Third, perhaps most notably, the SAMR Abuse of Dominance Regulation goes at great length to describe the circumstances of “valid reasons” justifying potentially abusive conduct – both in the individual provisions for each type of abuse and in a separate, additional stand-alone provision.
Fourth, similar to the SAMR Agreements Regulation, the SAMR Abuse of Dominance Regulation puts forward criteria for operating the AML’s “catch-all clause” for finding new types of abuse of dominance, explicitly requiring that SAMR prove the anti-competitive effects of the conduct.
With 25 provisions, the SAMR Administrative Monopoly Regulation is the shortest of the three regulations.

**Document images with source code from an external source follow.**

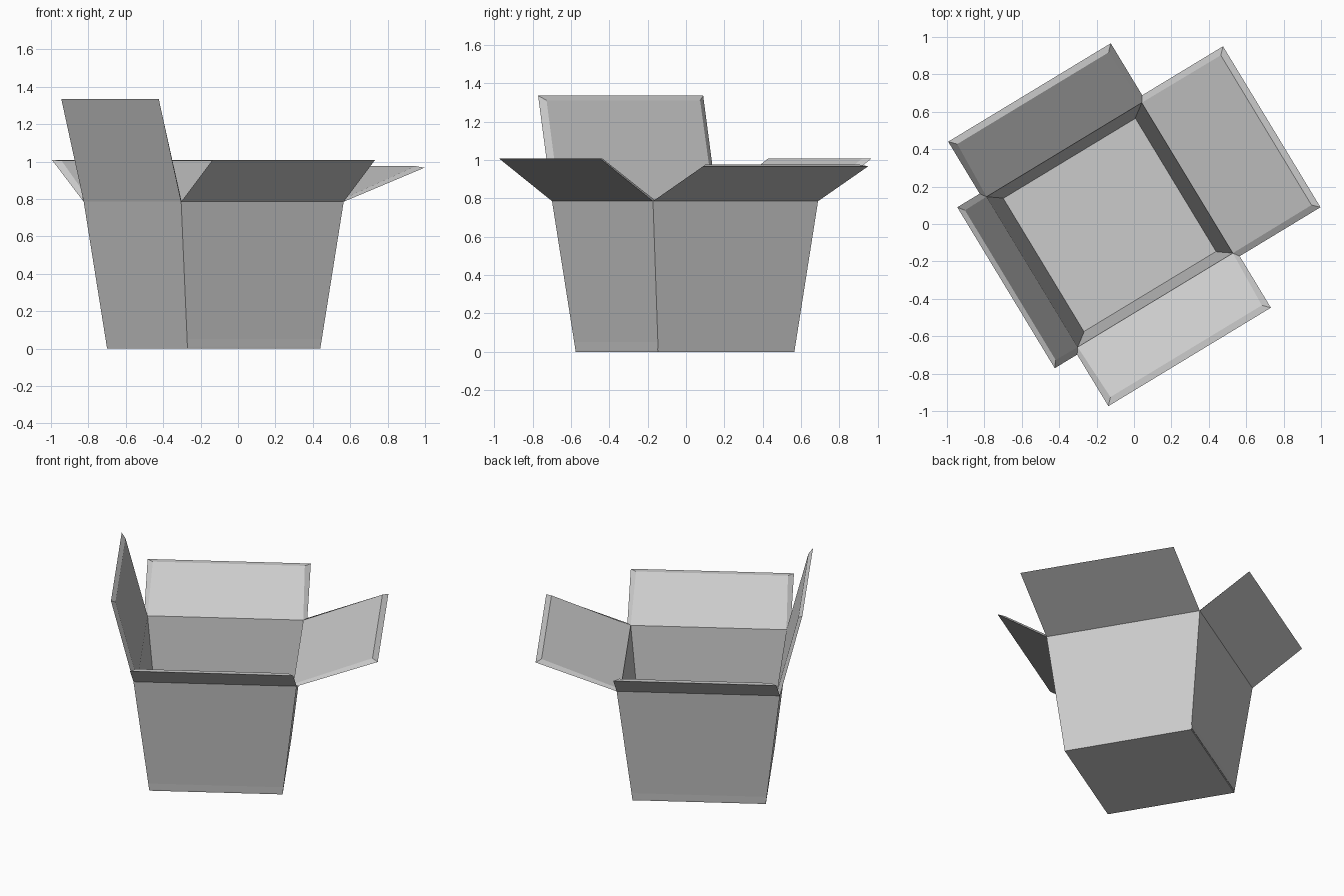
import bpy
import bmesh
import math
from mathutils import Matrix, Vector

cube = bpy.data.objects.get("Cube")
if cube:
    bpy.data.objects.remove(cube, do_unlink=True)

card = bpy.data.materials.new("card_grey")
card.use_nodes = True
colour = (0.6, 0.6, 0.6, 1)
card.diffuse_color = colour
card.node_tree.nodes["Principled BSDF"].inputs["Base Color"].default_value = colour

# The carton stands turned on its base
PLACE = Matrix.Translation((-0.13, -0.005, 0)) @ Matrix.Rotation(math.radians(31.2), 4, "Z")
RIM = 0.785
OUTER_RIM, INNER_RIM = (0.508, 0.503), (0.485, 0.47)


def build(name, points, faces):
    bm = bmesh.new()
    verts = [bm.verts.new(PLACE @ Vector(p)) for p in points]
    for face in faces:
        bm.faces.new([verts[i] for i in face])
    mesh = bpy.data.meshes.new(name)
    bm.to_mesh(mesh)
    bm.free()
    mesh.materials.append(card)
    obj = bpy.data.objects.new(name, mesh)
    bpy.context.collection.objects.link(obj)
    return obj


def ring(half, z):
    u, v = half
    return [Vector((a * u, b * v, z)) for a, b in ((-1, -1), (1, -1), (1, 1), (-1, 1))]


def tray(name, base, base_z, rim, rim_z, inward):
    """Open tapered box, facing outward or inward."""
    faces = [(3, 2, 1, 0)]
    faces += [(i, (i + 1) % 4, (i + 1) % 4 + 4, i + 4) for i in range(4)]
    if inward:
        faces = [f[::-1] for f in faces]
    build(name, ring(base, base_z) + ring(rim, rim_z), faces)


# Body: outer shell and the lining inside it
tray("outer_shell", (0.415, 0.415), 0, OUTER_RIM, RIM, False)
tray("inner_lining", (0.413, 0.418), 0.01, INNER_RIM, RIM, True)

# Flaps: a full outer panel with chamfered edges up to a smaller inner panel
outer, inner = ring(OUTER_RIM, RIM), ring(INNER_RIM, RIM)
flaps = (("front_flap", 0.322, 0.222), ("left_flap", 0.505, 0.182),
         ("back_flap", 0.325, 0.222), ("right_flap", 0.14, 0.55))
for i, (name, out, up) in enumerate(flaps):
    j = (i + 1) % 4
    along = (outer[j] - outer[i]).normalized()
    outward = along.cross(Vector((0, 0, 1)))
    reach = outward * out + Vector((0, 0, up))
    slope = reach.normalized()
    normal = slope.cross(along)
    if normal.dot(outward) > 0:
        normal.negate()
    tip_a, tip_b = outer[i] + reach, outer[j] + reach
    inset = normal * 0.02 - slope * 0.03
    points = [outer[i], outer[j], tip_b, tip_a,
              inner[i], inner[j], tip_b + inset - along * 0.035, tip_a + inset + along * 0.035]
    build(name, points, [(0, 1, 2, 3), (7, 6, 5, 4), (1, 5, 6, 2), (2, 6, 7, 3), (3, 7, 4, 0)])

On the procedural side, the SAMR Administrative Monopoly Regulation naturally differs from the other two regulations, as the AML does not empower SAMR to impose sanctions on the infringing administrative organ but only to issue recommendations to the organ’s hierarchically superior body on how to rectify the anti-competitive conduct. However, bearing in mind this significant procedural difference, it seems the SAMR Administrative Monopoly Regulation attempts to find as much common ground as possible with the SAMR Agreements Regulation and the SAMR Abuse of Dominance Regulation, on aspects such as jurisdiction, case delegation, complaints and other procedural steps.
The substantive provisions of the SAMR Administrative Monopoly Regulation largely follow the structure of the AML, providing some more detail on what specific government actions can be deemed to be anti-competitive. The main focus of the provisions is to regulate two types of anti-competitive government conduct – exclusivity for certain producers/service providers to the detriment of others, and restrictions to the free movement of goods, services and investment within China.
Perhaps the most interesting feature of the SAMR Administrative Monopoly Regulation is not what it says, but what it does not say: there is no direct reference to the “Fair Competition Review System,” a policy originally established outside the AML framework which aims to screen government rules, policies and actions for their compatibility with market competition.
The procedural aspects in the three regulations are similar. To a large extent, the procedural provisions are not ground-breaking. Admittedly, the rules on jurisdiction by SAMR’s provincial offices and case delegation between offices are key to future AML enforcement, as the antitrust human resources at central SAMR in Beijing are very limited. However, those rules are not new, but were decided late 2018 when SAMR issued its Notice on Anti-Monopoly Enforcement Delegation.
In contrast, a new feature in the three regulations is the push for additional publicity and transparency in SAMR’s decision-making process. In particular, the regulations mandate publication of all final decisions – seemingly including settlement decisions and decisions recommending rectification of administrative monopoly conduct, politically quite a sensitive topic in China.
There is also an attempt at consistency in terms of substantive rules. For example, both the SAMR Agreements Regulation and the SAMR Abuse of Dominance Regulation call for an effects-based analysis for new types of anti-competitive agreements and abuse of dominance under the AML’s “catch-all clauses.”
However, the attempt to streamline the set of regulations is not present throughout. For example, there is a noticeable difference among the three regulations on how to “justify” potentially anti-competitive conduct: while there is a lot of detail in the SAMR Abuse of Dominance Regulation, the SAMR Agreements Regulation contains very little, and the SAMR Administrative Monopoly Regulation virtually no, guidance (despite the fact that the implementing rules for the “Fair Competition Review System” provide for justification possibilities, by way of exception, for anti-competitive government actions).
Overall, although a different format for the implementing rules – such as guidelines with case studies or hypothetical examples – might have provided more clarity for market players, the three SAMR regulations provide some welcome guidance as to how the authority will interpret and enforce the AML going forward.